## REQUIREMENT
Your task is to copy each line of the records that includes the string "sleeve".

## EXERCISE INPUT
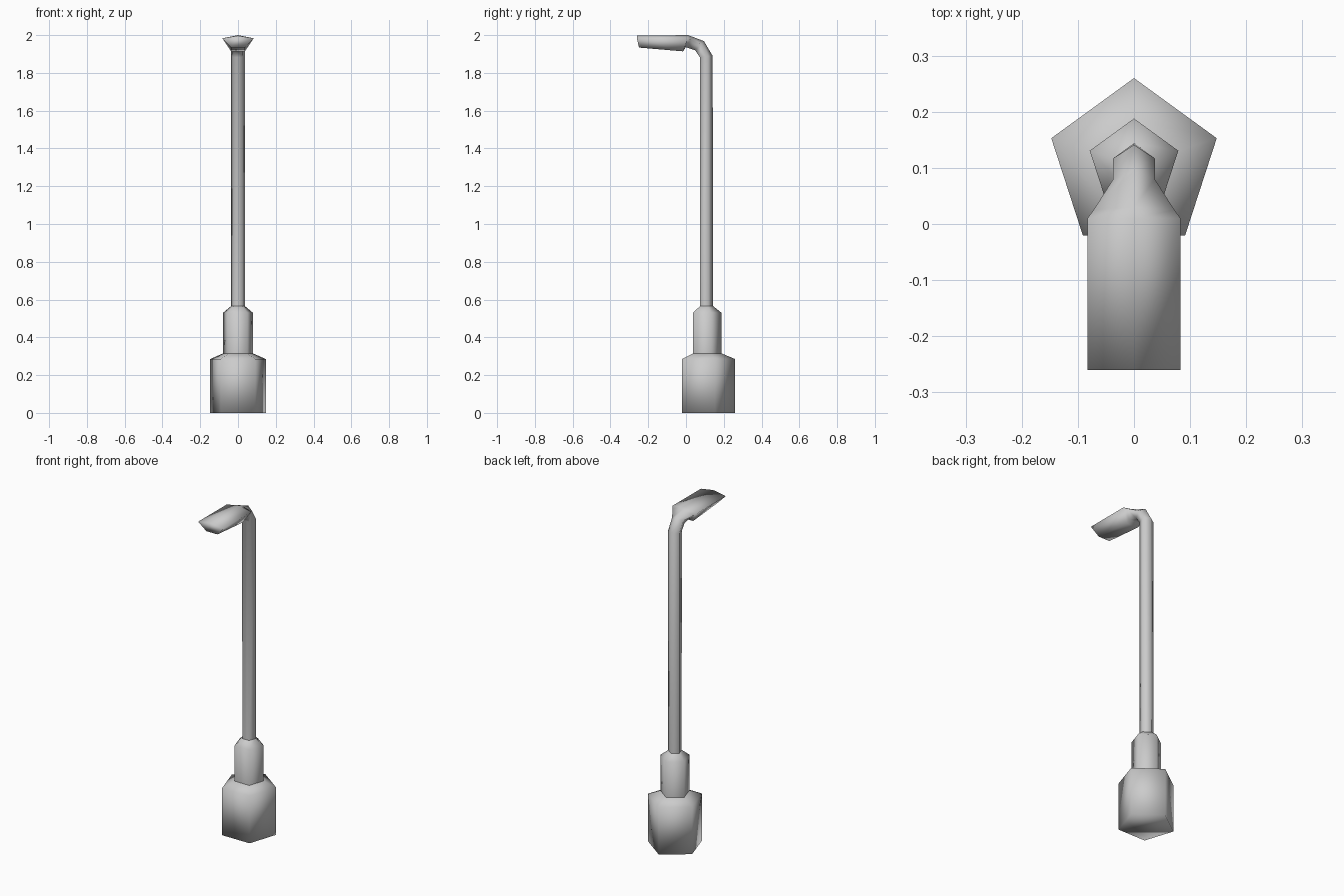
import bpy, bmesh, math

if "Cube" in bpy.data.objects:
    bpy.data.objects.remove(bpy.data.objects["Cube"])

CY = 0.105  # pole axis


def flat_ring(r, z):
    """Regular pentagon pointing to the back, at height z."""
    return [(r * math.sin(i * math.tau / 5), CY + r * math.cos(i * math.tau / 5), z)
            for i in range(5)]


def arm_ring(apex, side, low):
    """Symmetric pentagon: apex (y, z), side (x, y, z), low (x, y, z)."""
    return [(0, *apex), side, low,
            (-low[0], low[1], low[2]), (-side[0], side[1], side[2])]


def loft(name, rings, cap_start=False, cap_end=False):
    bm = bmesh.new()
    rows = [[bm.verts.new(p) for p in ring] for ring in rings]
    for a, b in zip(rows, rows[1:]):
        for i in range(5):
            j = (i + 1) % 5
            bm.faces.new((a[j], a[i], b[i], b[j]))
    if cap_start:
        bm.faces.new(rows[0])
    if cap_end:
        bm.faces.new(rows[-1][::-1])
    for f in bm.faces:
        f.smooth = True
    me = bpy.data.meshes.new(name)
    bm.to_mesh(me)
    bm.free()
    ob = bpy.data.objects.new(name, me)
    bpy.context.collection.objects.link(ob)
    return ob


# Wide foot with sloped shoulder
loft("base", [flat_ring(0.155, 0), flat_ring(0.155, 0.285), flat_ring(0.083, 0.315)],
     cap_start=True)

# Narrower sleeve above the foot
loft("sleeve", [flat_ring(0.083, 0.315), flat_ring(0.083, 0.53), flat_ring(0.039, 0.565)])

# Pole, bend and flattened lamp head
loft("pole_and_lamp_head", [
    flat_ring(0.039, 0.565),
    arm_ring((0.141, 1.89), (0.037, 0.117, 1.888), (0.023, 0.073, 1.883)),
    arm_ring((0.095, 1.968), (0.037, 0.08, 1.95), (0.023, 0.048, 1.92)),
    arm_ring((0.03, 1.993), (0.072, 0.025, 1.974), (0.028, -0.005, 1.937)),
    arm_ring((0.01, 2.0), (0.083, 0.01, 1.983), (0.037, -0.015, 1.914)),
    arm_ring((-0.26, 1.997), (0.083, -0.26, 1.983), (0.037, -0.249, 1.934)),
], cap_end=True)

==

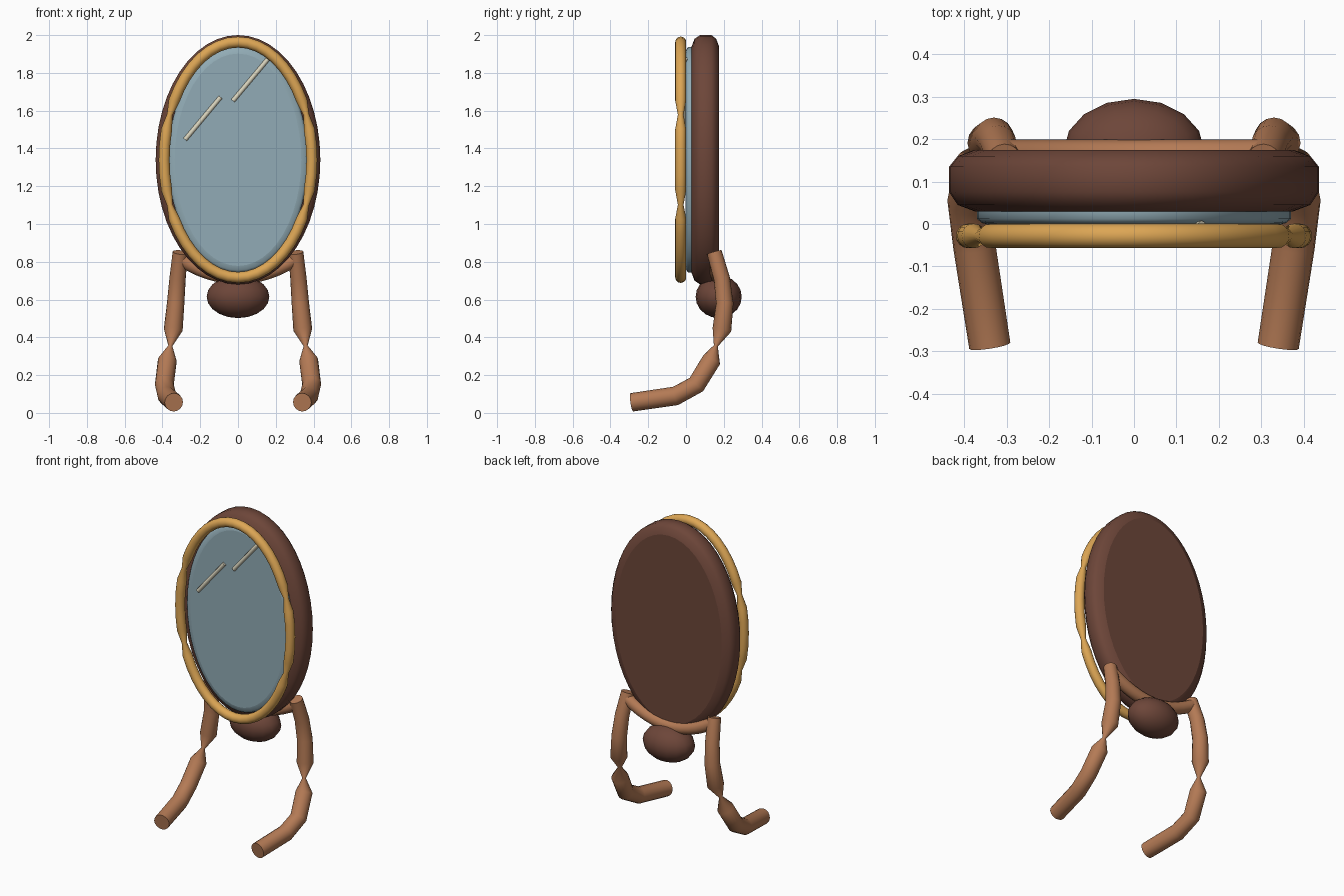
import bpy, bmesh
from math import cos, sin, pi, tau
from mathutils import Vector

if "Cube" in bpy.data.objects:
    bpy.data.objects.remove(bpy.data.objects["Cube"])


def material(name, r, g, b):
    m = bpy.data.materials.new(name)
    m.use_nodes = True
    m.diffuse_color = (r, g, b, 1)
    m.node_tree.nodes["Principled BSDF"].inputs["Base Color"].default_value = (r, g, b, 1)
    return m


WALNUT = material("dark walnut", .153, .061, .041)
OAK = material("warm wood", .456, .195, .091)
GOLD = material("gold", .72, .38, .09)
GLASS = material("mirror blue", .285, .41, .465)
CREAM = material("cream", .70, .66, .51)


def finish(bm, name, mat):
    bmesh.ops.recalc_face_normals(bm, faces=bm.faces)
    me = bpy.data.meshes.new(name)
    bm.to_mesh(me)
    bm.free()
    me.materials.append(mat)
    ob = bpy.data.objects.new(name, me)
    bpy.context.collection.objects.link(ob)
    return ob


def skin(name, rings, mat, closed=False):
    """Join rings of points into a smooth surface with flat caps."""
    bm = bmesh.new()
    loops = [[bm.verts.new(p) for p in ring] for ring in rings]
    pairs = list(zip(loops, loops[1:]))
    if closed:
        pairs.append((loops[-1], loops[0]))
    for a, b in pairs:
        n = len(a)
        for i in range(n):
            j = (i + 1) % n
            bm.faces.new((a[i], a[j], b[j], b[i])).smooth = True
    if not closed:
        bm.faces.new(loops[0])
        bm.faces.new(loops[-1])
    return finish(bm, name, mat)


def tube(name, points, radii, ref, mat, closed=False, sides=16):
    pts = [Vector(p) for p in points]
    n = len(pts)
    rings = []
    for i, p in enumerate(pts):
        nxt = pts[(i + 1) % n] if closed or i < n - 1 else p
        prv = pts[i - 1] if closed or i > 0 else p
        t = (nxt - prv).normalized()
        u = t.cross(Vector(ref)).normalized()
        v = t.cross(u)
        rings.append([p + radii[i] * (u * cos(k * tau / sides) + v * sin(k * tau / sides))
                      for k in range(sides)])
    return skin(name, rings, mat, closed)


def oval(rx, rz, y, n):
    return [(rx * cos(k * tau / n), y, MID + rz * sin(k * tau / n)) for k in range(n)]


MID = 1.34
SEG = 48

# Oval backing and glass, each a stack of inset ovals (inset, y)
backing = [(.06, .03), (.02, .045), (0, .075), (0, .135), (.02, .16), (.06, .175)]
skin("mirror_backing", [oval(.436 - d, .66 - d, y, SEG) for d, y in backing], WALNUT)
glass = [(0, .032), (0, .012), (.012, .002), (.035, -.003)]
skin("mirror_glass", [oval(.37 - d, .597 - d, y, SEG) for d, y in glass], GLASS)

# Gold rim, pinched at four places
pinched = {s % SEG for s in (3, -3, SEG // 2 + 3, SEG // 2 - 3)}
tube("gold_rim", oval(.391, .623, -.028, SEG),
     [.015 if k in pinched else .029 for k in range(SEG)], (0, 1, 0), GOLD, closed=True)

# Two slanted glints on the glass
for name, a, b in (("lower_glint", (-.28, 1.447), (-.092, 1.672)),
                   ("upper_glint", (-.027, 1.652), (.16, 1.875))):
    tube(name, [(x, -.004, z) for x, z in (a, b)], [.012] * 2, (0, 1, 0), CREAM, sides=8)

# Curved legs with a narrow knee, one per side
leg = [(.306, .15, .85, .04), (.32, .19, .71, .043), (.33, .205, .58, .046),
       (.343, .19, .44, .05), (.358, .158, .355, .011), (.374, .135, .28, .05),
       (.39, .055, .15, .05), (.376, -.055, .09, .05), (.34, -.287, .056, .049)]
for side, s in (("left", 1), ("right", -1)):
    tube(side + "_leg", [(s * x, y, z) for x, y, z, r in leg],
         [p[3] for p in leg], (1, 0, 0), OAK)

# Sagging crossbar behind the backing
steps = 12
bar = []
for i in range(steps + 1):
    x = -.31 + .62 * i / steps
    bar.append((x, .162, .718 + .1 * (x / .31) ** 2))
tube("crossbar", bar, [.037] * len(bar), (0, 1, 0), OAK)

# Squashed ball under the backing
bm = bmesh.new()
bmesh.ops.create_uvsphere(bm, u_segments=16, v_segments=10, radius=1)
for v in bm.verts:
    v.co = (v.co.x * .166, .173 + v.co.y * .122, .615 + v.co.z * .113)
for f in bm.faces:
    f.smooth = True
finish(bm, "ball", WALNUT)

## WRITTEN ANSWER
# Narrower sleeve above the foot
loft("sleeve", [flat_ring(0.083, 0.315), flat_ring(0.083, 0.53), flat_ring(0.039, 0.565)])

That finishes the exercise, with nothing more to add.